Problem:
Return the data below exactly, minus the pictures.

== Available records

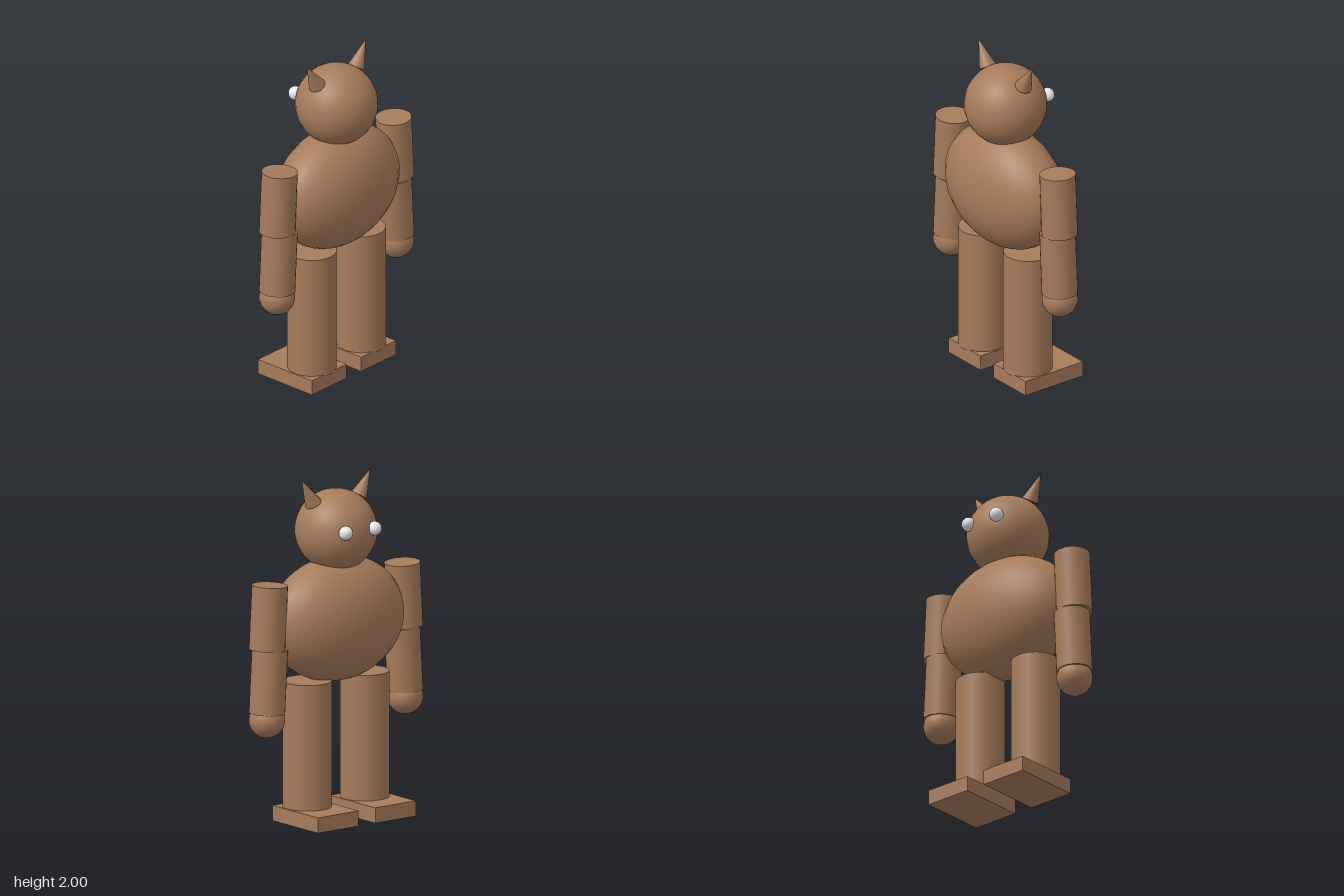
import * as THREE from 'three';

export function createModel() {
  const model = new THREE.Group();
  model.name = 'hornedCreature';
  const fur = new THREE.MeshStandardMaterial({ color: 0xa67b5b });
  fur.name = 'brown';
  const white = new THREE.MeshStandardMaterial({ color: 0xffffff });
  white.name = 'white';
  const Z = 0.012; // depth of the body axis

  const add = (name, geometry, x, y, z = Z, material = fur) => {
    const mesh = new THREE.Mesh(geometry, material);
    mesh.name = name;
    mesh.position.set(x, y, z);
    model.add(mesh);
    return mesh;
  };

  // Egg-shaped torso and round head
  add('torso', new THREE.SphereGeometry(1, 24, 24), 0, 1.165).scale.set(0.455, 0.365, 0.26);
  add('head', new THREE.SphereGeometry(0.238, 32, 32), 0, 1.682);

  const eye = new THREE.SphereGeometry(0.041, 20, 16);
  const horn = new THREE.ConeGeometry(0.05, 0.168, 20);
  const arm = new THREE.CylinderGeometry(0.104, 0.104, 0.374, 28);
  const hand = new THREE.SphereGeometry(0.104, 24, 20);
  const leg = new THREE.CylinderGeometry(0.142, 0.142, 0.373, 32);
  const foot = new THREE.BoxGeometry(0.296, 0.09, 0.418);

  for (const [side, s] of [['left', 1], ['right', -1]]) {
    // Face looks toward -z
    add(side + 'Eye', eye, s * 0.105, 1.713, -0.211, white);
    add(side + 'Horn', horn, s * 0.208, 1.929).rotation.z = -s * 0.524;

    // Arms lean slightly outward toward the hand
    add(side + 'UpperArm', arm, s * 0.494, 1.236).rotation.z = s * 0.056;
    add(side + 'Forearm', arm, s * 0.494, 0.862).rotation.z = s * 0.056;
    add(side + 'Hand', hand, s * 0.505, 0.635);

    // Two-part legs on flat feet
    add(side + 'Thigh', leg, s * 0.209, 0.64);
    add(side + 'Shin', leg, s * 0.209, 0.267);
    add(side + 'Foot', foot, s * 0.209, 0.045, -0.063);
  }
  return model;
}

====

Written reply:
import * as THREE from 'three';

export function createModel() {
  const model = new THREE.Group();
  model.name = 'hornedCreature';
  const fur = new THREE.MeshStandardMaterial({ color: 0xa67b5b });
  fur.name = 'brown';
  const white = new THREE.MeshStandardMaterial({ color: 0xffffff });
  white.name = 'white';
  const Z = 0.012; // depth of the body axis

  const add = (name, geometry, x, y, z = Z, material = fur) => {
    const mesh = new THREE.Mesh(geometry, material);
    mesh.name = name;
    mesh.position.set(x, y, z);
    model.add(mesh);
    return mesh;
  };

  // Egg-shaped torso and round head
  add('torso', new THREE.SphereGeometry(1, 24, 24), 0, 1.165).scale.set(0.455, 0.365, 0.26);
  add('head', new THREE.SphereGeometry(0.238, 32, 32), 0, 1.682);

  const eye = new THREE.SphereGeometry(0.041, 20, 16);
  const horn = new THREE.ConeGeometry(0.05, 0.168, 20);
  const arm = new THREE.CylinderGeometry(0.104, 0.104, 0.374, 28);
  const hand = new THREE.SphereGeometry(0.104, 24, 20);
  const leg = new THREE.CylinderGeometry(0.142, 0.142, 0.373, 32);
  const foot = new THREE.BoxGeometry(0.296, 0.09, 0.418);

  for (const [side, s] of [['left', 1], ['right', -1]]) {
    // Face looks toward -z
    add(side + 'Eye', eye, s * 0.105, 1.713, -0.211, white);
    add(side + 'Horn', horn, s * 0.208, 1.929).rotation.z = -s * 0.524;

    // Arms lean slightly outward toward the hand
    add(side + 'UpperArm', arm, s * 0.494, 1.236).rotation.z = s * 0.056;
    add(side + 'Forearm', arm, s * 0.494, 0.862).rotation.z = s * 0.056;
    add(side + 'Hand', hand, s * 0.505, 0.635);

    // Two-part legs on flat feet
    add(side + 'Thigh', leg, s * 0.209, 0.64);
    add(side + 'Shin', leg, s * 0.209, 0.267);
    add(side + 'Foot', foot, s * 0.209, 0.045, -0.063);
  }
  return model;
}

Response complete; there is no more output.